What is being asked:
For each line below that holds "edges", return the line as it stands.

====

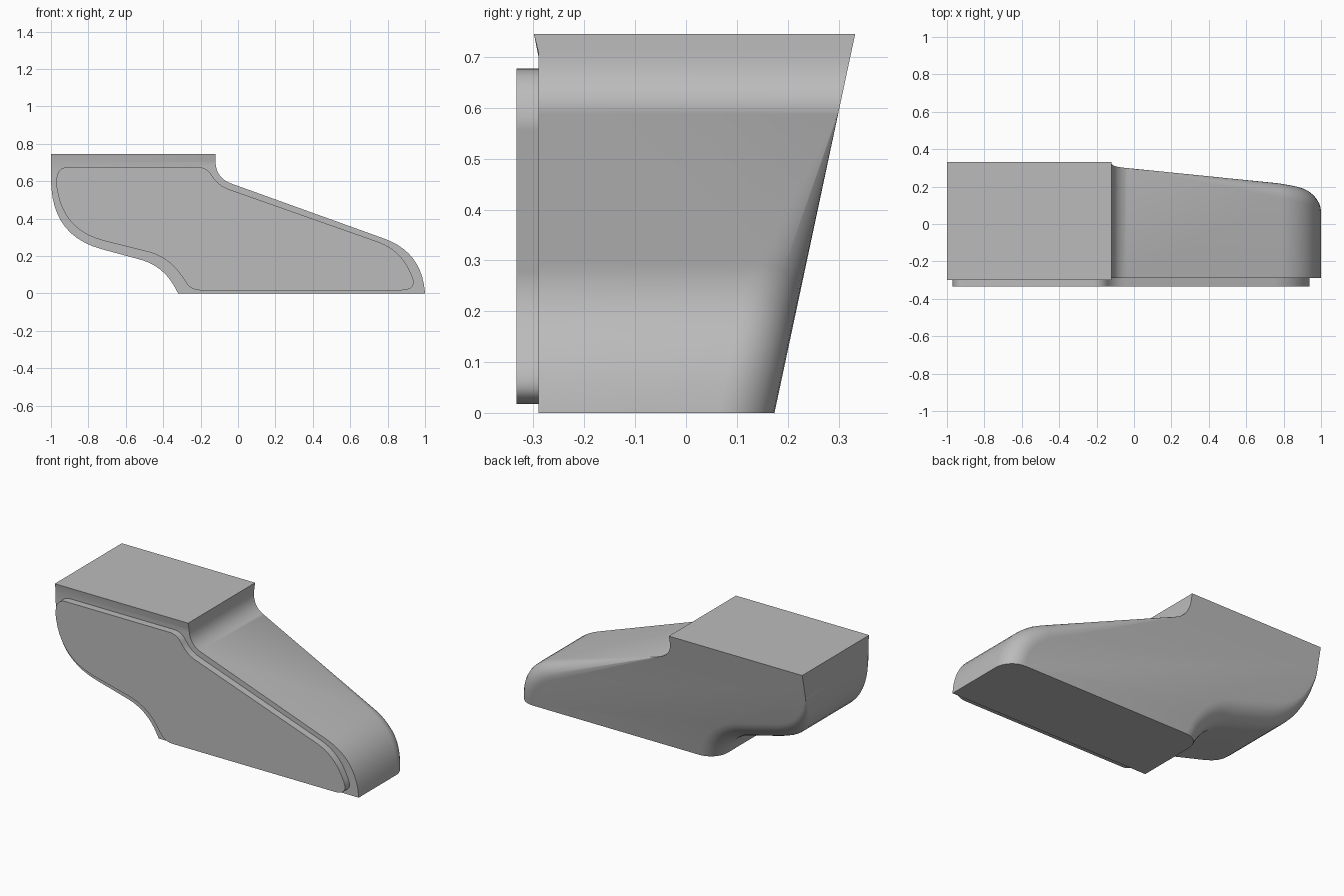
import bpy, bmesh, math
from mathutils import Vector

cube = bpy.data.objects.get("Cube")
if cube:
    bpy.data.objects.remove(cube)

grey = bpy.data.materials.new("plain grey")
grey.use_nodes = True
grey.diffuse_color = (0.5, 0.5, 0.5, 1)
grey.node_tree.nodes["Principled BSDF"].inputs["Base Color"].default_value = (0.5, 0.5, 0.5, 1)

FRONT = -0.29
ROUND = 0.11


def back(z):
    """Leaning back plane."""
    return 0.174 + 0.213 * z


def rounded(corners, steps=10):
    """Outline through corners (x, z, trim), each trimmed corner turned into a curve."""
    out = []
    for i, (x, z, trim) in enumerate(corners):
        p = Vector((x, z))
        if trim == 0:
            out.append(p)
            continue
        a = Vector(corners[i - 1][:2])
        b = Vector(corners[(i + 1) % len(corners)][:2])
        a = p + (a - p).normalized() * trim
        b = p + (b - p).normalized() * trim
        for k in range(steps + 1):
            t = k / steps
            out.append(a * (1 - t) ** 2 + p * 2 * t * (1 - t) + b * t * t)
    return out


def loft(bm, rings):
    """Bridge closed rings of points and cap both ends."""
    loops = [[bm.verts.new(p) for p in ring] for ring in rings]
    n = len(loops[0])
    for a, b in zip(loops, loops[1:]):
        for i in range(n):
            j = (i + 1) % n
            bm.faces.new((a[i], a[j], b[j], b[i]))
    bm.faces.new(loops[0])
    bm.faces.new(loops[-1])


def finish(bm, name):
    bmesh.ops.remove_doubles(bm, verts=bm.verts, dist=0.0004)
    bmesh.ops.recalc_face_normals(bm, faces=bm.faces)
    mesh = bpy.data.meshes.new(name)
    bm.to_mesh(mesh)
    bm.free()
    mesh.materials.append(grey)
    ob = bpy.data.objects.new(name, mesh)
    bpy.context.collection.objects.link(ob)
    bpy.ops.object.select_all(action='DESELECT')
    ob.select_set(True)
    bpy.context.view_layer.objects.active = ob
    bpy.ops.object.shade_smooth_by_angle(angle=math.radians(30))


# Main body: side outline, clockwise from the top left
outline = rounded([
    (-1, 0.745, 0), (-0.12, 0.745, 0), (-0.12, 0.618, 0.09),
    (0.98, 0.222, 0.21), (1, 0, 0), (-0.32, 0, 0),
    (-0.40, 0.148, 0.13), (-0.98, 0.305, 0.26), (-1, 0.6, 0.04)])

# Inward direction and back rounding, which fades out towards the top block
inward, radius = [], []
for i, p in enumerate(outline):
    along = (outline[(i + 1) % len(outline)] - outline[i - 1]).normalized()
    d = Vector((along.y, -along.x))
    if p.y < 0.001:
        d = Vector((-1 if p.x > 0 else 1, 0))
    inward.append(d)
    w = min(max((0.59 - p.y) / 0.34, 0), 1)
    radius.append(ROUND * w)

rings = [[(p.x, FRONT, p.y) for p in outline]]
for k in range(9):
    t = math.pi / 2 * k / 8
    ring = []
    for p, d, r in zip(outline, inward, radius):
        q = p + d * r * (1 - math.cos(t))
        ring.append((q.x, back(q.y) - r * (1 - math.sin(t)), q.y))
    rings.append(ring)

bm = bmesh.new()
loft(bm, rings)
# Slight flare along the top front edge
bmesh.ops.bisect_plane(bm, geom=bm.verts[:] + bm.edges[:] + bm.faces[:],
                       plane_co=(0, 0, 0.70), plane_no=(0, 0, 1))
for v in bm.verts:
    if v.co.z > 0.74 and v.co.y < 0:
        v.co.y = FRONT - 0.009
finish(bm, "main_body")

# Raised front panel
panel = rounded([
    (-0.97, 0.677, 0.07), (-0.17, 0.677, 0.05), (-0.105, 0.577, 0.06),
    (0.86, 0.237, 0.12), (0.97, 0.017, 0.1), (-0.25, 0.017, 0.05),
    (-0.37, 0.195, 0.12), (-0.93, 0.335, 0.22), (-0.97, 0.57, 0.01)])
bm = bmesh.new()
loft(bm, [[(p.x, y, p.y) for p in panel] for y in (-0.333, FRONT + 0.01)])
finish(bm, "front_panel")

====

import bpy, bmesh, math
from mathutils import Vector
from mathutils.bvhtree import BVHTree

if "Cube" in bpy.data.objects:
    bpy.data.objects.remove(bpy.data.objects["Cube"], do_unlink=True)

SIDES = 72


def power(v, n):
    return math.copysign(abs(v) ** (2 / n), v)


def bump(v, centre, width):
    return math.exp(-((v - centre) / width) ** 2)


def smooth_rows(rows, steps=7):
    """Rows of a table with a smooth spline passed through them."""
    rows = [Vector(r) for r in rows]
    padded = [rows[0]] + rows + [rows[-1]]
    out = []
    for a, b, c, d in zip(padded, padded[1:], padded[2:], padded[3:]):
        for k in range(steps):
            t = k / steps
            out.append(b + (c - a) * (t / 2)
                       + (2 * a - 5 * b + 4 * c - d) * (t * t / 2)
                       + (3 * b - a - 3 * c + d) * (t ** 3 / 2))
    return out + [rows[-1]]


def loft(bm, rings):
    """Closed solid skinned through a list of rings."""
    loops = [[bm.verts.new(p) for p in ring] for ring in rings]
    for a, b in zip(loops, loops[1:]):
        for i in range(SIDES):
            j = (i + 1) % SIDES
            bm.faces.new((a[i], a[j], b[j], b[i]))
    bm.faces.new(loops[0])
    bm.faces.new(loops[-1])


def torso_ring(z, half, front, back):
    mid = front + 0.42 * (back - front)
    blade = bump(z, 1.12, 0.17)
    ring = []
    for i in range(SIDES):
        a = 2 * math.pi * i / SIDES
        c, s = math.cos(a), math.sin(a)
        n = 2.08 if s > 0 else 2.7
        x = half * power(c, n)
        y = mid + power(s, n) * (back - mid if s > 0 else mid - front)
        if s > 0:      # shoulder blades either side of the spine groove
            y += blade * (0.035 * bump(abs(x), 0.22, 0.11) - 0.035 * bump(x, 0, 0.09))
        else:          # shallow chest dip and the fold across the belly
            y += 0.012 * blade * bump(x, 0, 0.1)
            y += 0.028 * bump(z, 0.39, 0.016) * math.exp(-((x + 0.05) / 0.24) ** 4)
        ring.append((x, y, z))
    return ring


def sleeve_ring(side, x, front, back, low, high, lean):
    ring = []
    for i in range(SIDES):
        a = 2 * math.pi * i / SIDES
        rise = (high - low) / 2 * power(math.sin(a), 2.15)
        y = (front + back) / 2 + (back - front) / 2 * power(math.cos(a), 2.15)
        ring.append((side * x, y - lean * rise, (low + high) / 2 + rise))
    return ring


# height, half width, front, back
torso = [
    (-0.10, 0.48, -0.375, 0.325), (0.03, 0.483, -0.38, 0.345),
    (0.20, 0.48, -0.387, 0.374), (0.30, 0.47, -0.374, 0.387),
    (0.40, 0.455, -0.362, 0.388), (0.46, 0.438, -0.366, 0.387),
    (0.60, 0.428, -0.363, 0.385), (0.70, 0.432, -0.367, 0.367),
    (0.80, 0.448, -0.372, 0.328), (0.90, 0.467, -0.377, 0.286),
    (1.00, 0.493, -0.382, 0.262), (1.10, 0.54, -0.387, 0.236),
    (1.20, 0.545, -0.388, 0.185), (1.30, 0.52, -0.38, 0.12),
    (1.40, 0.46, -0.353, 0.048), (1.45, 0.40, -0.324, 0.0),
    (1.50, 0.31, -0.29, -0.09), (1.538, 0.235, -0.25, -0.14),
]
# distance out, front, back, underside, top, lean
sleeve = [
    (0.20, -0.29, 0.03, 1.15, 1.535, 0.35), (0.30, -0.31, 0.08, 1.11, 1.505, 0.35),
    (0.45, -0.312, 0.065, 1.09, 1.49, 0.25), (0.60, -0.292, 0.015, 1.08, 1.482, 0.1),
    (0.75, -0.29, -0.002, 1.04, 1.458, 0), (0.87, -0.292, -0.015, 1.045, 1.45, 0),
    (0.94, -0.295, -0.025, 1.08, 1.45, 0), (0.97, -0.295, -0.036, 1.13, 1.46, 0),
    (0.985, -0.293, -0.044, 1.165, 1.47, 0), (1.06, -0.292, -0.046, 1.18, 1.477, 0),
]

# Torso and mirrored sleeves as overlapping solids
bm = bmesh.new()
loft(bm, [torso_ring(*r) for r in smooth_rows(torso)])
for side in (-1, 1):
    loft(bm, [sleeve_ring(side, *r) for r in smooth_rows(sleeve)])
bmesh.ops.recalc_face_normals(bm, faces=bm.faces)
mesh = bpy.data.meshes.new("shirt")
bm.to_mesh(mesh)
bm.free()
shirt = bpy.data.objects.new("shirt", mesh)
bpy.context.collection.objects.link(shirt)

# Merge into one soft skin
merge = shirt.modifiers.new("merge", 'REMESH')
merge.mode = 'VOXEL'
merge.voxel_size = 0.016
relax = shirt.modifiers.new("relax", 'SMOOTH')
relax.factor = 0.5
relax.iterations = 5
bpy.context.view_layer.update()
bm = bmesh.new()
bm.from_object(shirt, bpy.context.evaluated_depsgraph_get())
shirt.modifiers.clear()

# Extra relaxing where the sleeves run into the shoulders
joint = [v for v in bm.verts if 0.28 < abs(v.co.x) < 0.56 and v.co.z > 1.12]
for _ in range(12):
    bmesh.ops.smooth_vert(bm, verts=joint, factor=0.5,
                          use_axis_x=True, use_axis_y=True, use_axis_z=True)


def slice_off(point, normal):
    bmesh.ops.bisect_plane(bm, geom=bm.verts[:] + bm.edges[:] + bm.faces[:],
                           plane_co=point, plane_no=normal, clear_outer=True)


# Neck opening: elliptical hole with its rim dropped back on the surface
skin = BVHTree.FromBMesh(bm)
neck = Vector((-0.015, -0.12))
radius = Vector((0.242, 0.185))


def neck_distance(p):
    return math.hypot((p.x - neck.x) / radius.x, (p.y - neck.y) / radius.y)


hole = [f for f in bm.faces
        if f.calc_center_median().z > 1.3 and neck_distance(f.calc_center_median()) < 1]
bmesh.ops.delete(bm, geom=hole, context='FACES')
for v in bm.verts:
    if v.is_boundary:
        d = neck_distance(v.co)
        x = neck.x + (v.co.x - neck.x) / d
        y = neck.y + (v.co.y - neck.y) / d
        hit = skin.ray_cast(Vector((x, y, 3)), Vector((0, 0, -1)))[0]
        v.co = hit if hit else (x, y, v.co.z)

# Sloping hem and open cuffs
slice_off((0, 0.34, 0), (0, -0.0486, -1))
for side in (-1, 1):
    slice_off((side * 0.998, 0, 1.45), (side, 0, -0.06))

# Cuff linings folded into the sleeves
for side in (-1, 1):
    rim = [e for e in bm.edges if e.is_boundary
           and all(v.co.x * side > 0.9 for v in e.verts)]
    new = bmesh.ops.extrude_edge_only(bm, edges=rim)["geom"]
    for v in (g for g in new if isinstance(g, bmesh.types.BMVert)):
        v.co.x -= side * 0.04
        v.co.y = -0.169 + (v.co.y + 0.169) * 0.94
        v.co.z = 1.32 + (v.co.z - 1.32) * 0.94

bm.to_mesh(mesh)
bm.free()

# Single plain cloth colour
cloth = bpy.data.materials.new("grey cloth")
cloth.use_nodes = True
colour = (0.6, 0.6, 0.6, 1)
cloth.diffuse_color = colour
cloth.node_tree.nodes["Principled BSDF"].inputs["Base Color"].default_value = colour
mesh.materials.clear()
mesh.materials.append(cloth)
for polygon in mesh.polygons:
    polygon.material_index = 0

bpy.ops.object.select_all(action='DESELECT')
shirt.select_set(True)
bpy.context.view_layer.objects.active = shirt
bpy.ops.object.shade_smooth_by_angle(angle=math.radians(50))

====

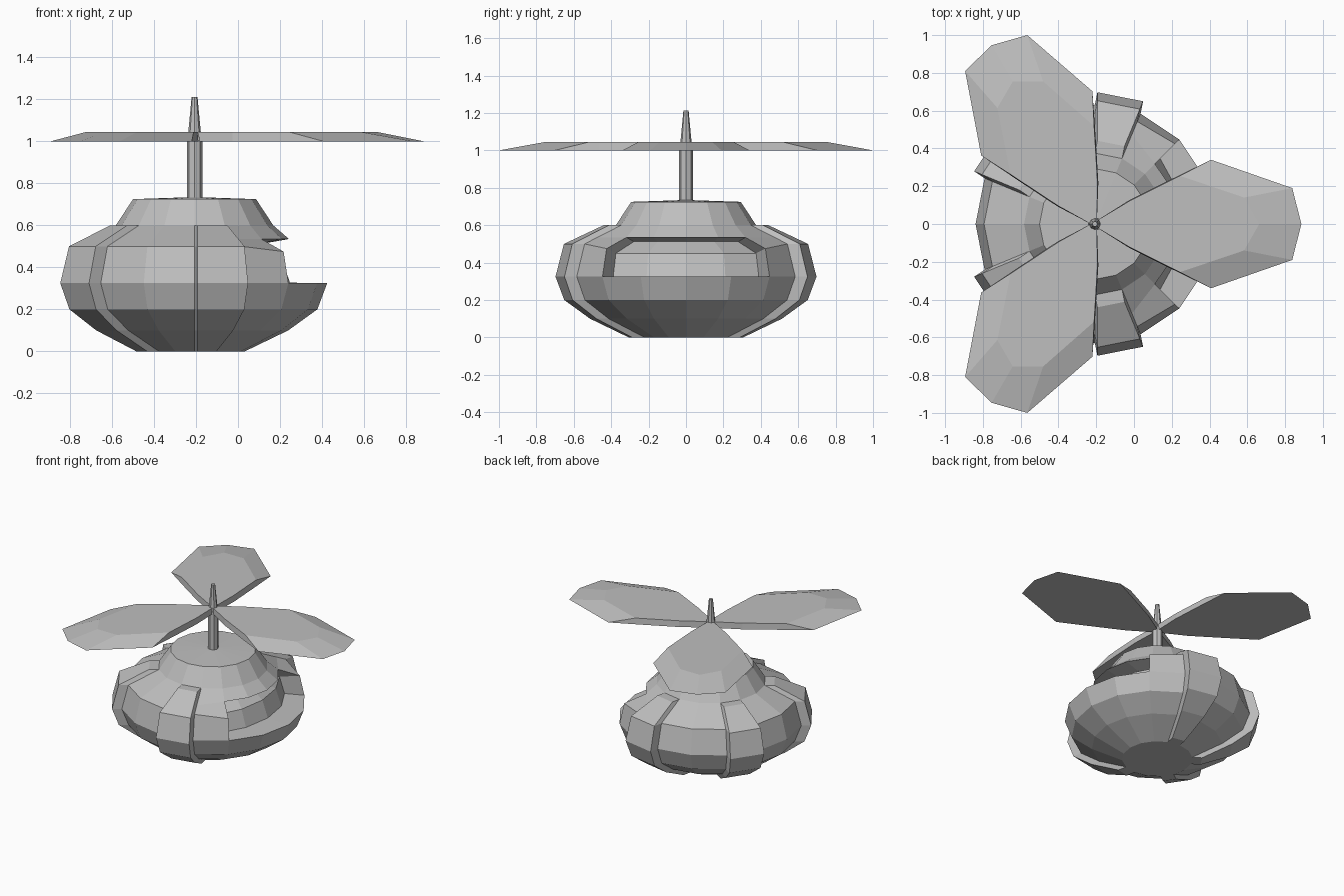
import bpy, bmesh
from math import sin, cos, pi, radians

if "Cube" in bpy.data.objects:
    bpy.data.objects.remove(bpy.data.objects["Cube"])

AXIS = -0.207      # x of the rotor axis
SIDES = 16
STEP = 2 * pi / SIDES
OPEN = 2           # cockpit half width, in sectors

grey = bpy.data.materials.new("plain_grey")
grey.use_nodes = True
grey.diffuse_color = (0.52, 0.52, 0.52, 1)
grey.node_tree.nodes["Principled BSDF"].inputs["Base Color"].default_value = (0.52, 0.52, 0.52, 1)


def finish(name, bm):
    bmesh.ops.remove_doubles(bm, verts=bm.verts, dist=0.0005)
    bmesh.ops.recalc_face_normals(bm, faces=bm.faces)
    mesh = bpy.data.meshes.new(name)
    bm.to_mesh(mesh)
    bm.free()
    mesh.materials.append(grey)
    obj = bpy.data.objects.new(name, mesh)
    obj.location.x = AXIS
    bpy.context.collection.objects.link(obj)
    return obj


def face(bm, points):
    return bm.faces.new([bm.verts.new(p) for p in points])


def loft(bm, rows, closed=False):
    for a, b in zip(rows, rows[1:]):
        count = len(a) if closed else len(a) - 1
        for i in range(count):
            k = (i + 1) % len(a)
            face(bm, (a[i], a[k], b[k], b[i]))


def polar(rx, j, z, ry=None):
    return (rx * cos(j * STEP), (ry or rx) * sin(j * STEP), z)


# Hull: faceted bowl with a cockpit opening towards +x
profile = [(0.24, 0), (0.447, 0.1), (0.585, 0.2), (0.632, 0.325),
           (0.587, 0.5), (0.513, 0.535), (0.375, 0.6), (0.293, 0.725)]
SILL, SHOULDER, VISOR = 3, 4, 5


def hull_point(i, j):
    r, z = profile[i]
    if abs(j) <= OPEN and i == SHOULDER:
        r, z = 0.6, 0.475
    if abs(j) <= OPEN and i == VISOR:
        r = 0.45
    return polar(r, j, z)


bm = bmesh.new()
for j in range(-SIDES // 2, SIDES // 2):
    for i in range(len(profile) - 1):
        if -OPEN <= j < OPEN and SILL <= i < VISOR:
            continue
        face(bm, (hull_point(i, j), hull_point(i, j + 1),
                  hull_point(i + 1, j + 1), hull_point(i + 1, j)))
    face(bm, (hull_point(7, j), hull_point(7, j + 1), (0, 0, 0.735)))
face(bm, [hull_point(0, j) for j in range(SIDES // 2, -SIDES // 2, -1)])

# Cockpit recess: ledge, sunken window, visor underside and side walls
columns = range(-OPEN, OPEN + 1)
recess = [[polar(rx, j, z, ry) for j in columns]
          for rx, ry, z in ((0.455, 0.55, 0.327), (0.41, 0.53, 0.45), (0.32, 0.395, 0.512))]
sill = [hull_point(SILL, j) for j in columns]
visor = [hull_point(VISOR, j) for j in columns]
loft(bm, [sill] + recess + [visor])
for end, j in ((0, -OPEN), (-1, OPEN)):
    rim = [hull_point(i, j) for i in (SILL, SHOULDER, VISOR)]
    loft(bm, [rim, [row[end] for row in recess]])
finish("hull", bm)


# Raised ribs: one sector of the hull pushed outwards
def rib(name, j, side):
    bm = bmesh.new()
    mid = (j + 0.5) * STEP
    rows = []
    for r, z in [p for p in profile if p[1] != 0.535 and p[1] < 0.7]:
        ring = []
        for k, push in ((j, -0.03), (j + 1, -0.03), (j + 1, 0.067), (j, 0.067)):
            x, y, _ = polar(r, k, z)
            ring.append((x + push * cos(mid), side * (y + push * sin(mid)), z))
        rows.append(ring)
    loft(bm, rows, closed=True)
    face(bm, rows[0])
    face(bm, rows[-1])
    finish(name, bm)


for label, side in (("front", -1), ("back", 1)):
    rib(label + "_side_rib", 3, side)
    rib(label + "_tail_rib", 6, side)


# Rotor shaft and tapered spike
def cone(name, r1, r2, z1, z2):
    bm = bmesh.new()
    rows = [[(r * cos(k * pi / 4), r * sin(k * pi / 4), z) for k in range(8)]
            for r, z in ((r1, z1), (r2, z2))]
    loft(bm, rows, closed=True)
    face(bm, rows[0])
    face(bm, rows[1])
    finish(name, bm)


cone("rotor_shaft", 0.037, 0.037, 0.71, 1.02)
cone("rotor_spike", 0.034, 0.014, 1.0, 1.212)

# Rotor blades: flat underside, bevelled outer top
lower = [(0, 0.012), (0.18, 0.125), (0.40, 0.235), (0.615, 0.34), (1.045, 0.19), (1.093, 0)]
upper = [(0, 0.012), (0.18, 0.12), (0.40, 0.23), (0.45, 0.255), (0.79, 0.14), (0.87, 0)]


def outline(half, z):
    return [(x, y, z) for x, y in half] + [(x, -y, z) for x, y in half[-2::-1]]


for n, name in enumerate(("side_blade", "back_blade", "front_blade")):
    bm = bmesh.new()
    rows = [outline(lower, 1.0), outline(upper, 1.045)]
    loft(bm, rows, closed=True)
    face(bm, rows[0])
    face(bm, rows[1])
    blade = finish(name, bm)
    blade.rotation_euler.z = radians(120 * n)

====

Completed task:
bmesh.ops.bisect_plane(bm, geom=bm.verts[:] + bm.edges[:] + bm.faces[:],
    bmesh.ops.bisect_plane(bm, geom=bm.verts[:] + bm.edges[:] + bm.faces[:],
    rim = [e for e in bm.edges if e.is_boundary
    new = bmesh.ops.extrude_edge_only(bm, edges=rim)["geom"]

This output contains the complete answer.